Note that Dr Hocken's lists did not include the four ships which arrived later in 1851 with emigrants for Otago: Stately (8 passengers), Dominion (13 passengers), Clara (9 passengers) and Simlah (33 passengers).
|In an appendix to
his 1898 book, 'Contributions to the Early History of New Zealand (Otago)', Dr
Thomas Morland Hocken
published lists of passenger arrivals from vessels despatched from Great Britain to the
settlement of Otago, between 1847 and 1850. These ships arrived at Port Chalmers between
March 1848 and January 1851.
Hocken gave additional information about what some individuals did between their arrival and 1898. He also noted where some individuals were living in 1898. The first occupation listed against passengers' names appears to have been that given at the time of embarkation.

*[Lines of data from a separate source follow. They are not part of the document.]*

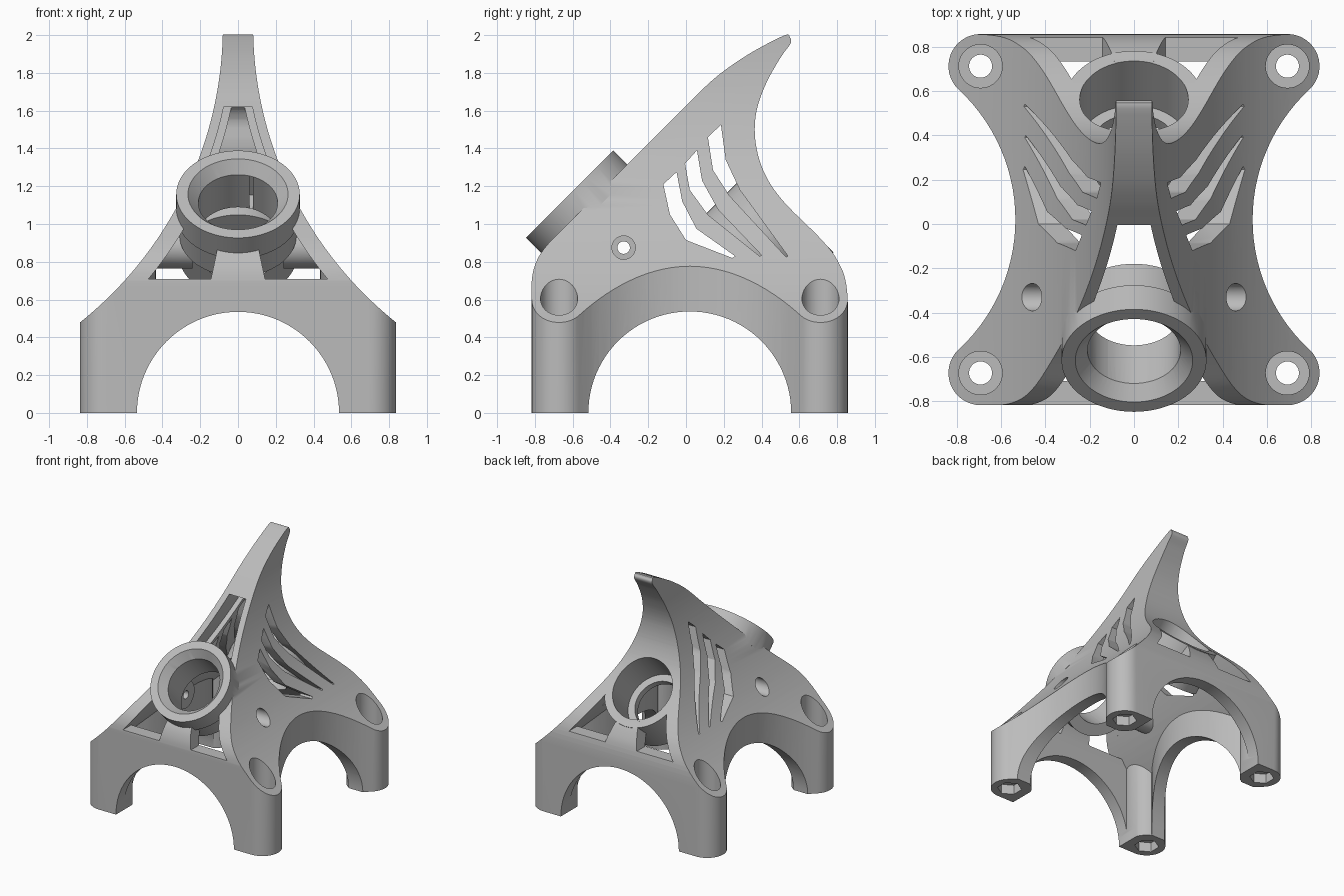
import bpy, bmesh, math
from mathutils import Vector

default_cube = bpy.data.objects.get("Cube")
if default_cube:
    bpy.data.objects.remove(default_cube, do_unlink=True)

grey = bpy.data.materials.new("plain grey")
grey.use_nodes = True
grey.diffuse_color = (0.5, 0.5, 0.5, 1)
grey.node_tree.nodes["Principled BSDF"].inputs["Base Color"].default_value = (0.5, 0.5, 0.5, 1)

MID_Y = 0.02          # middle of the footprint
BOLT_X = BOLT_Y = 0.692
CORNER = 0.145


def make_object(name, bm):
    bmesh.ops.recalc_face_normals(bm, faces=bm.faces)
    mesh = bpy.data.meshes.new(name)
    bm.to_mesh(mesh)
    bm.free()
    mesh.materials.append(grey)
    obj = bpy.data.objects.new(name, mesh)
    bpy.context.scene.collection.objects.link(obj)
    return obj


def prism(name, outline, axis, low, high, shear=0):
    """Extrude a flat outline along an axis; shear slides y with height."""
    place = {"x": lambda u, v, d: (d, u, v),
             "y": lambda u, v, d: (u, d + shear * v, v),
             "z": lambda u, v, d: (u, v, d)}[axis]
    bm = bmesh.new()
    ends = [[bm.verts.new(place(u, v, d)) for u, v in outline] for d in (low, high)]
    bm.faces.new(ends[0])
    bm.faces.new(ends[1])
    count = len(outline)
    for i in range(count):
        j = (i + 1) % count
        bm.faces.new((ends[0][i], ends[0][j], ends[1][j], ends[1][i]))
    return make_object(name, bm)


def rod(name, start, end, radius, end_radius=None, sides=64):
    """Cylinder or cone between two points."""
    start, end = Vector(start), Vector(end)
    bm = bmesh.new()
    bmesh.ops.create_cone(bm, cap_ends=True, segments=sides, radius1=radius,
                          radius2=end_radius or radius, depth=(end - start).length)
    turn = (end - start).to_track_quat("Z", "Y").to_matrix().to_4x4()
    bm.transform(turn)
    bmesh.ops.translate(bm, verts=bm.verts, vec=(start + end) / 2)
    return make_object(name, bm)


def combine(target, tool, operation="DIFFERENCE"):
    tool.hide_render = True
    mod = target.modifiers.new("cut", "BOOLEAN")
    mod.operation = operation
    mod.solver = "EXACT"
    mod.object = tool
    bpy.context.view_layer.objects.active = target
    bpy.ops.object.modifier_apply(modifier=mod.name)
    bpy.data.objects.remove(tool, do_unlink=True)


def smooth_path(points, steps=6):
    """Catmull-Rom curve through the points."""
    result = []
    pts = [Vector(p) for p in points]
    pts = [pts[0]] + pts + [pts[-1]]
    for a, b, c, d in zip(pts, pts[1:], pts[2:], pts[3:]):
        for k in range(steps):
            t = k / steps
            result.append((b * 2 + (c - a) * t + (a * 2 - b * 5 + c * 4 - d) * t * t
                           + (b * 3 - a - c * 3 + d) * t ** 3) / 2)
    return [tuple(p) for p in result + [pts[-1]]]


def flare(z, inset=0):
    """Half width of the flared front outline at a height."""
    return 2.09 - math.sqrt((2.01 + inset) ** 2 - (2.05 - z) ** 2)


def flare_side(low, high, inset, steps=28):
    heights = [low + (high - low) * i / steps for i in range(steps + 1)]
    return [(flare(z, inset), z) for z in heights]


def mirrored(side):
    return side + [(-x, z) for x, z in reversed(side)]


def footprint(inset=0):
    """Four round corners joined by concave sides."""
    lean = math.atan2(0.6925, 0.643)
    quarter = []
    for i in range(15):
        a = math.pi - lean * i / 14
        quarter.append((1.335 + (0.8 + inset) * math.cos(a), (0.8 + inset) * math.sin(a)))
    for i in range(1, 17):
        a = -lean + (lean + math.pi / 2) * i / 16
        r = max(CORNER - inset, 0.02)
        quarter.append((BOLT_X + r * math.cos(a), BOLT_Y + r * math.sin(a)))
    right = [(x, -y) for x, y in reversed(quarter[1:])] + quarter
    return [(x, y + MID_Y) for x, y in mirrored(right)]


# Outer body: front, side and top outlines intersected
front_outline = mirrored([(flare(0.44), -0.1)] + flare_side(0.44, 2.02, 0, 48))
front_slope = smooth_path([(-0.82, 0.4), (-0.82, 0.65), (-0.8, 0.78), (-0.74, 0.883),
                           (-0.6, 1.025), (-0.3, 1.325), (0, 1.625), (0.1, 1.725),
                           (0.2, 1.81), (0.35, 1.91), (0.52, 1.998), (0.55, 1.988),
                           (0.553, 1.955), (0.5, 1.88), (0.42, 1.735), (0.37, 1.58),
                           (0.37, 1.42), (0.42, 1.26), (0.52, 1.115), (0.71, 0.925),
                           (0.8, 0.81), (0.85, 0.67), (0.86, 0.4)])
body = prism("bracket_body", footprint(), "z", 0, 2.1)
combine(body, prism("front_shape", front_outline, "y", -1.2, 1.2), "INTERSECT")
combine(body, prism("side_shape", [(-0.82, -0.1)] + front_slope + [(0.86, -0.1)],
                    "x", -1.2, 1.2), "INTERSECT")

# Hollow inside, leaving bolt pillars and pin lugs standing
cavity = prism("cavity", footprint(0.1), "z", -0.2, 1.9)
combine(cavity, prism("cavity_front", mirrored([(flare(0.44, 0.09), -0.3)]
                      + flare_side(0.44, 1.8, 0.09)), "y", -1.2, 1.2), "INTERSECT")
hollow_side = smooth_path([(-0.72, 0.4), (-0.72, 0.62), (-0.69, 0.77), (-0.6, 0.884),
                           (-0.3, 1.184), (0.1, 1.584), (0.2, 1.63), (0.27, 1.55),
                           (0.27, 1.4), (0.33, 1.22), (0.45, 1.04), (0.63, 0.86),
                           (0.73, 0.72), (0.75, 0.6), (0.75, 0.4)], 4)
combine(cavity, prism("cavity_side", [(-0.72, -0.3)] + hollow_side + [(0.75, -0.3)],
                      "x", -1.2, 1.2), "INTERSECT")
bolts = [(sx * BOLT_X, MID_Y + sy * BOLT_Y) for sx in (-1, 1) for sy in (-1, 1)]
for x, y in bolts:
    combine(cavity, rod("pillar", (x, y, -0.5), (x, y, 1.2), 0.17))
PIN_Y, PIN_Z = -0.33, 0.875
for s in (-1, 1):
    combine(cavity, rod("pin_lug", (s * 0.24, PIN_Y, PIN_Z), (s * 0.6, PIN_Y, PIN_Z), 0.11))
combine(body, cavity)

# Swept vent slots through both flanks
slots = [
    [(-0.12, 1.21), (-0.05, 1.275), (-0.02, 1.12), (0.055, 0.975),
     (0.26, 0.83), (0.245, 0.82), (0, 0.915), (-0.085, 1.05)],
    [(-0.005, 1.32), (0.058, 1.39), (0.085, 1.23), (0.17, 1.075),
     (0.4, 0.835), (0.39, 0.83), (0.115, 1.05), (0.02, 1.18)],
    [(0.116, 1.46), (0.185, 1.525), (0.21, 1.34), (0.285, 1.18),
     (0.54, 0.83), (0.53, 0.825), (0.23, 1.15), (0.143, 1.285)],
]
for slot in slots:
    combine(body, prism("vent_slot", slot, "x", -1.1, 1.1))

# Windows in the sloping front and back faces
combine(body, prism("fin_window", mirrored(flare_side(1.1, 1.62, 0.05)),
                    "y", -1.93, -1.39, 1))
for s in (-1, 1):
    for top, low, high, shear in ((1.1, -1.93, -1.39, 1), (1.0, 1.38, 1.93, -1)):
        shape = flare_side(0.71, top, 0.09, 12) + [(0.06, top), (0.143, 0.71)]
        combine(body, prism("base_window", [(s * x, z) for x, z in shape],
                            "y", low, high, shear))

# Two angled sockets, front and back
D = math.sqrt(0.5)


def front_point(t):
    return (0, (0.383 - t) * D, (0.383 + t) * D)


def back_point(t):
    return (0, (t - 0.36) * D, (t + 0.36) * D)


combine(body, rod("front_tube", front_point(0.947), front_point(1.2), 0.31), "UNION")
combine(body, rod("front_collar", front_point(1.1), front_point(1.254), 0.327), "UNION")
combine(body, rod("back_tube", back_point(0.813), back_point(1.154), 0.31), "UNION")
combine(body, rod("front_bore", front_point(0.9), front_point(1.4), 0.21))
combine(body, rod("front_bevel", front_point(1.19), front_point(1.26), 0.21, 0.27))
combine(body, rod("back_bore", back_point(0.87), back_point(1.6), 0.245))
combine(body, rod("back_lip_hole", back_point(0.75), back_point(1), 0.19))

# Cross pin holes
combine(body, rod("pin_hole", (-1, PIN_Y, PIN_Z), (1, PIN_Y, PIN_Z), 0.033, sides=32))
for s in (-1, 1):
    combine(body, rod("pin_recess", (s * 0.35, PIN_Y, PIN_Z), (s, PIN_Y, PIN_Z), 0.062, sides=32))

# Arches between the legs
combine(body, rod("front_arch", (0, -1.3, 0), (0, 1.3, 0), 0.535, sides=96))
combine(body, rod("side_arch", (-1.3, MID_Y, 0), (1.3, MID_Y, 0), 0.537, sides=96))

# Bolt holes with head recess above and hex nut recess below
for x, y in bolts:
    combine(body, rod("bolt_hole", (x, y, -0.2), (x, y, 0.6), 0.052, sides=32))
    combine(body, rod("bolt_recess", (x, y, 0.3), (x, y, 1.3), 0.098, sides=40))
    combine(body, rod("nut_recess", (x, y, -0.2), (x, y, 0.08), 0.095, sides=6))

# Smooth curved walls, crisp edges
bpy.ops.object.select_all(action="DESELECT")
body.select_set(True)
bpy.context.view_layer.objects.active = body
bpy.ops.object.shade_smooth_by_angle(angle=math.radians(25))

Hocken's lists were not accurate. They were probably compiled from a combination of the original New Zealand Company embarkation lists, and arrival lists published by Dunedin newspapers. The embarkation lists were probably reasonably accurate, although some names were no doubt spelled wrongly. Newspapers only listed cabin passenger arrivals by name, while steerage passengers were anonymously lumped together, for example: "...and 102 emigrants". Newspaper lists could be incorrect, sometimes because of confusion between people staying in Otago and others who were to sail on to later destinations such as Wellington.
The original lists did not include the occasional sailor who stayed in Dunedin. For instance, Robert McDowall, an apprentice seaman on the Mooltan, remained in Dunedin and became the town's third schoolteacher. As information on sailors who remained in Dunedin comes available, they are being added to the lists.
A good deal of Hocken's information regarding later professions, marriages, places of residence etc, was based on other people's recollections, and mistakes were certainly made. For example, in the course of researching the Mooltan's passenger list from my own book, 'Going Abroad', I made quite a few corrections, based on information given to me by descendants of the ship's passengers, and from cross referencing with the New Zealand company embarkation lists.
Ages given are as at the date of embarkation in Britain. Passengers who died on the voyage are not included (except for the Mooltan voyage, where they are included and marked with an asterix).
In spite of their limitations, Hocken's lists are
are useful starting point for people seeking basic information about the arrivals of
Otago's earliest settlers.
The format of these lists is changed from that employed by Hocken, to improve clarity. One difference is that, here, all passengers on individual ships are listed in alphabetical order. Hocken had groupings of passengers, with each group roughly in alphabetical order. He did not label his groupings, but they broadly coincided with passenger classes – e.g. chief cabin, fore-cabin, steerage (paying) and steerage (assisted). If you need this level of information, refer to Hocken's book, which will be available in many New Zealand libraries. Be warned, though, that Hocken's groupings are not always exclusive or accurate!
Abbreviations used by Hocken included: m. married; unm. unmarried; d. died; NSW: New South Wales; ag. engaged in agricultural pursuits, whether as a farm labourer, small farmer, or general labourer. (Note, however, that some quite large scale farmers were also labelled 'ag.' by Hocken.)
Marriages made by ship passengers subsequent to their arrival in New Zealand are generally not given. Exceptions are (a) where Dr Hocken actually listed such marriages; and (b) where marriages took place between people who travelled on any of the ships which arrived up until January 1851.
All dates given in the lists are in the dd/mm/yyyy format.
Most of the ships also carried passengers for other destinations in New Zealand. For instance, the Kelso had 39 passengers for Nelson, two for Wellington and 18 for New Plymouth.
Readers who have corrections or additional
information for these lists are invited to contact us.
Copyright © Ngaio Press, 2006